The discussion paper drew on the current practices on disclosure of general information by authorities and of firm-specific information by both authorities and firms on resolution regimes and resolution planning. FSB was seeking feedback on the merits of such disclosures and ways to enhance disclosure practices. The discussion paper focused on ex-ante disclosures on resolution planning and resolvability. Such disclosures should help strengthen market discipline and public accountability and offer additional incentives for firms to remove any remaining barriers to resolvability. Additionally, ex-ante disclosures may clarify expectations and strengthen market confidence in the resolution actions of authorities. The discussion paper did not cover communications and disclosures in the lead-up to a resolution or as a resolution event unfolds, nor did it discuss ex-post disclosures, such as information about specific resolution cases or legal cases.
Keywords: International, Banking, Resolution Planning, Resolvability, G-SIB, Disclosure, Systemic Risk, Responses to Consultation, FSB
Previous ArticleISDA Publishes Update on Global Interest Rate Benchmark Reforms
The European Banking Authority (EBA) published the final draft regulatory technical standards on disclosure of investment policy by investment firms, under the Investment Firms Regulation (IFR).
The European Banking Authority (EBA) published version 5.1 of the filing rules for supervisory reporting.
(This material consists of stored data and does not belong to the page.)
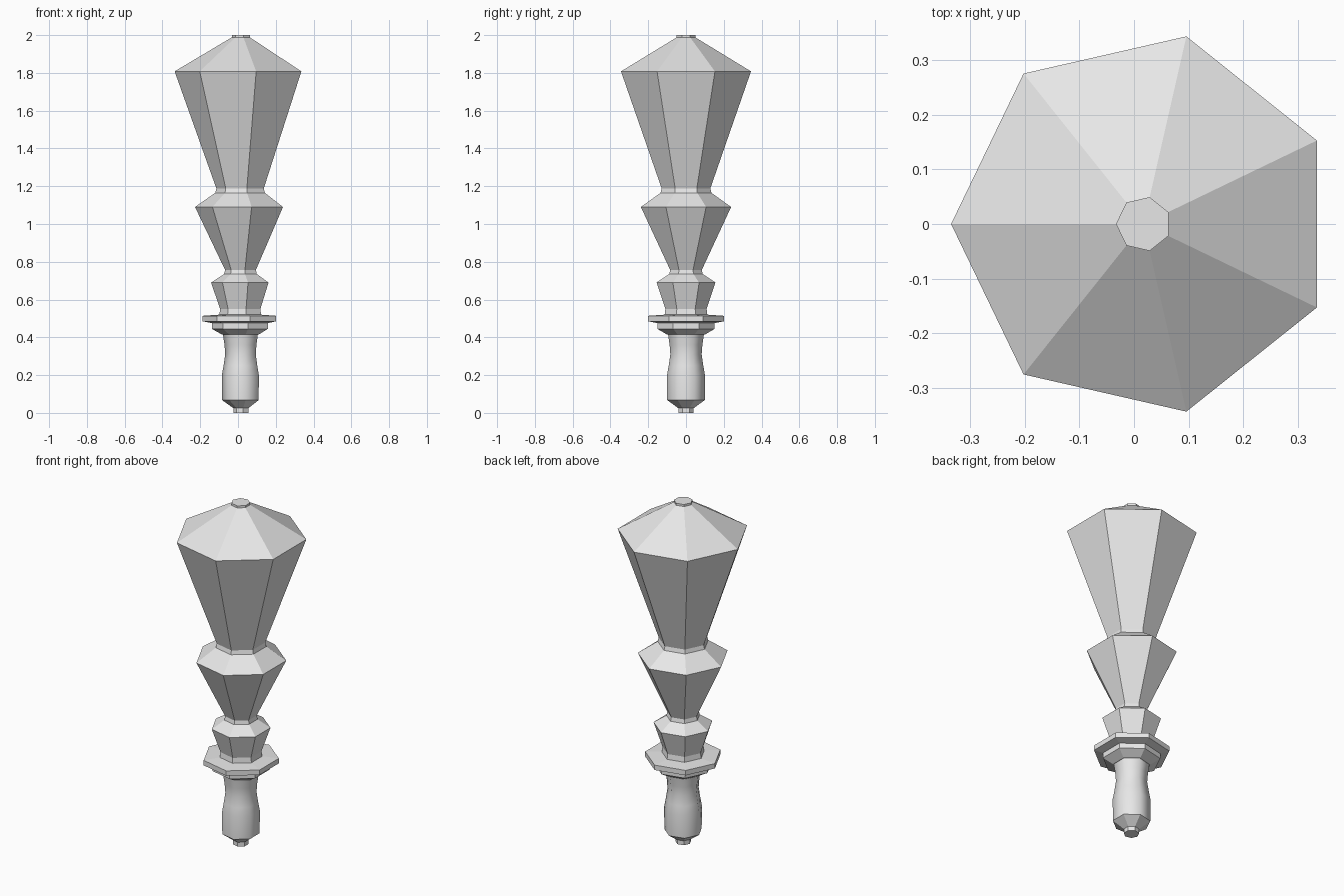
import bpy
import bmesh
from math import cos, sin, pi

cube = bpy.data.objects.get("Cube")
if cube:
    bpy.data.objects.remove(cube, do_unlink=True)

SIDES = 7
AXIS_X = 0.0175  # centres the uneven heptagon's bounds on x = 0

grey = bpy.data.materials.new("light_grey")
grey.use_nodes = True
colour = (0.8, 0.8, 0.8, 1)
grey.diffuse_color = colour
grey.node_tree.nodes["Principled BSDF"].inputs["Base Color"].default_value = colour


def lathe(name, profile, cap_bottom=False, cap_top=False, smooth=False):
    """Seven-sided turned part from (radius, height) pairs, bottom to top."""
    bm = bmesh.new()
    rings = []
    for r, z in profile:
        angles = [pi + 2 * pi * i / SIDES for i in range(SIDES)]
        rings.append([bm.verts.new((AXIS_X + r * cos(a), r * sin(a), z)) for a in angles])
    for low, high in zip(rings, rings[1:]):
        for i in range(SIDES):
            j = (i + 1) % SIDES
            bm.faces.new((low[i], low[j], high[j], high[i])).smooth = smooth
    if cap_bottom:
        bm.faces.new(rings[0][::-1])
    if cap_top:
        bm.faces.new(rings[-1])
    mesh = bpy.data.meshes.new(name)
    bm.to_mesh(mesh)
    bm.free()
    mesh.materials.append(grey)
    obj = bpy.data.objects.new(name, mesh)
    bpy.context.collection.objects.link(obj)
    return obj


# Pommel with a small end stud
lathe("pommel", [(0.042, 0), (0.042, 0.025), (0.102, 0.068)], cap_bottom=True)

# Rounded grip
lathe("grip", [(0.102, 0.068), (0.103, 0.2), (0.094, 0.25), (0.085, 0.31),
               (0.089, 0.36), (0.097, 0.415)], smooth=True)

# Chamfered collar and wide guard plate
lathe("collar", [(0.097, 0.415), (0.103, 0.415), (0.156, 0.445), (0.156, 0.475)])
lathe("guard", [(0.156, 0.475), (0.205, 0.485), (0.205, 0.514), (0.116, 0.52)])

# Three flared tiers, growing toward the tip
lathe("lower_tier", [(0.116, 0.52), (0.112, 0.55), (0.16, 0.69), (0.091, 0.735)])
lathe("middle_tier", [(0.091, 0.735), (0.086, 0.757), (0.245, 1.09), (0.138, 1.165)])
lathe("upper_tier", [(0.138, 1.165), (0.132, 1.188), (0.353, 1.808)])

# Sloped head with a flat tip
lathe("head", [(0.353, 1.808), (0.0505, 1.988), (0.0505, 2)], cap_top=True)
The European Central Bank (ECB) Guideline 2021/1829 on the procedures for the collection of granular credit and credit risk data has been published in the Official Journal of European Union.
The Australian Prudential Regulation Authority (APRA) published the prudential practice guide CPG 511 to assist banks, insurers, and superannuation licensees in meeting requirements of CPS 511, the new prudential standard on remuneration.
The Office of the Comptroller of the Currency (OCC) published a bulletin that provides an updated self-assessment tool for banks to evaluate their preparedness for cessation of the London Interbank Offered Rate (LIBOR).
The Financial Stability Board (FSB) published a report that examines the progress made toward disclosures aligned with recommendations of the Task Force on Climate-related Financial Disclosures (TCFD).
The Basel Committee on Banking Supervision (BCBS) published the progress report on adoption of the Basel III regulatory framework in member jurisdictions.
The French Prudential Supervisory Authority (ACPR) has implemented, in its information system, updates linked to the Data Point Model (DPM) version 3.1.
The European Banking Authority (EBA) published a thematic note that aims to identify and raise awareness of the transition risks of benchmark rates, as the London Interbank Offered Rate (LIBOR) and the Euro Overnight Index Average (EONIA) are close to being phased out.
In a letter to the federally regulated financial institutions and pension plans, the Office of the Superintendent of Financial Institutions (OSFI) published a summary of the feedback received to the January 2021 discussion paper on ways to address climate risks.